Anyone who is slightly independently minded will see herself in parts of this film. For example, when a very young Brand is starting out as a comedian, rather than wait to be discovered, he rents venues to present himself… sort of like an independent filmmaker, creating and financing work outside the mainstream producing system.
In the film, we watch Brand develop his universal philosophy as he develops his successful career. Through drug addiction, sex addiction and a horrifying marriage to Katy Perry, we see Brand grow up. What is great is that the film gives us a good window in on how a great, talented artist develops not just his gift, but also great wisdom and generosity of spirit.
Brand is shown as his own best shrink. He concludes that “narcissism and ego are essential components for anyone who is going to change the world.” How both navel-observant and wise is that statement!
I believe that Brand: A Second Coming presents its protagonist very objectively; however the film caused this writer to become much more of a fan of Brand. He makes comedy that is “dangerous, subversive and speaks the truth.” That he does! Also he writes a book in two months, has time for lots of non-males, school kids, and much more! I think my favorite scene is the one where he totally and brilliantly reduces MSNBC host Mika Brzezinski to a helpless deer in the headlights state, totally unable to deal with improvised, unscripted conversation, thereby hilariously proving his point that the people in the mainstream media are dullards and “spew filth.”

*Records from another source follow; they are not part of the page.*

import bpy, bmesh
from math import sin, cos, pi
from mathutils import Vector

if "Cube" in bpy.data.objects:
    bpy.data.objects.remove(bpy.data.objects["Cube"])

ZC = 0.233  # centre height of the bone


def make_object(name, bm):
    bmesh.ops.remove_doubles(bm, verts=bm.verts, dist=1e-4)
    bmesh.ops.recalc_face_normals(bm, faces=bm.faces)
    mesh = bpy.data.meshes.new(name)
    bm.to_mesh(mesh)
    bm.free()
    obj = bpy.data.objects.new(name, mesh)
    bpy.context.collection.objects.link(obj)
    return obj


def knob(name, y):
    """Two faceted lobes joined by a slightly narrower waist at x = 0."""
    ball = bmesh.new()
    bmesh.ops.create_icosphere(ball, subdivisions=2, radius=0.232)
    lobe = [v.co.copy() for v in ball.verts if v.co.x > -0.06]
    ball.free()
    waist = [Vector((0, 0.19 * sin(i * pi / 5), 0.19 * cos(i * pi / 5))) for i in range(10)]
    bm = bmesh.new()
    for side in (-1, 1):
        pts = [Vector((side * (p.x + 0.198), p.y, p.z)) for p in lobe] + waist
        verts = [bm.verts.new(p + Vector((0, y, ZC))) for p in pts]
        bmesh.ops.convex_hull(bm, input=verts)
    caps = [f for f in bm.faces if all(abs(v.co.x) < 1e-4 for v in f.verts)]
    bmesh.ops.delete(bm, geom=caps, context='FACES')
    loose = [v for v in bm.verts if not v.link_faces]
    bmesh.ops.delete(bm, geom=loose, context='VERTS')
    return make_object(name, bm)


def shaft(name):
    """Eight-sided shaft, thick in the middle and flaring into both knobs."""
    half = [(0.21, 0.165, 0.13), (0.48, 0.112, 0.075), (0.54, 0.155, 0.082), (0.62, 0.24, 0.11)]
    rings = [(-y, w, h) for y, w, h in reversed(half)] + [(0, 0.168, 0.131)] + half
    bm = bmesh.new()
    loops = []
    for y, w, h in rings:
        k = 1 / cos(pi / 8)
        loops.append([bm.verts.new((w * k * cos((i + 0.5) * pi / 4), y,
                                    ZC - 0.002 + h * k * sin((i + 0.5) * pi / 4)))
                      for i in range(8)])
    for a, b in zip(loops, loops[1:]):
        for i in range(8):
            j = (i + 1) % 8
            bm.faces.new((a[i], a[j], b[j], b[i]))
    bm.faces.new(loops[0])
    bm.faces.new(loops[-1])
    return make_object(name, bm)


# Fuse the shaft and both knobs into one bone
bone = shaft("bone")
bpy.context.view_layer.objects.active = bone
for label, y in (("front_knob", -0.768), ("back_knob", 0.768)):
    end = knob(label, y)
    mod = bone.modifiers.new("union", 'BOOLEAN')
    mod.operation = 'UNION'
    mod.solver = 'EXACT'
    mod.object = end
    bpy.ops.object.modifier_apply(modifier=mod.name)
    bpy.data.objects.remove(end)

My only criticism about Brand: A Second Coming is that I wanted to know more about how Brand got to be the way he is. How did he become such a sophisticated wordsmith? What made him such a shit-disturber? The film shows you his journey, but doesn’t explain it. We don’t see enough of the influences behind the humanoid called Russell Brand. Why do most comedians, like Jay Leno, etc., give us empty-calorie baby food, yet Brand launches good solid healthy tofu? Brand has an epiphany when he is in Africa. You can clearly see what a big soul this guy has. Africa solidifies forever Brand’s intention to make the world a better, fairer place.
Whilst I believe that Brand is incorrect in seemingly blaming only the Corporate Elite (as if it were that simple — the citizens of the world are under the thumb of not just the Corporate Elite, but also the Labor Elite and the Bureaucratic Elite… ), because of this fine, fascinating documentary, I for one will be very interested and excited to see what Brand will accomplish 30 years from now!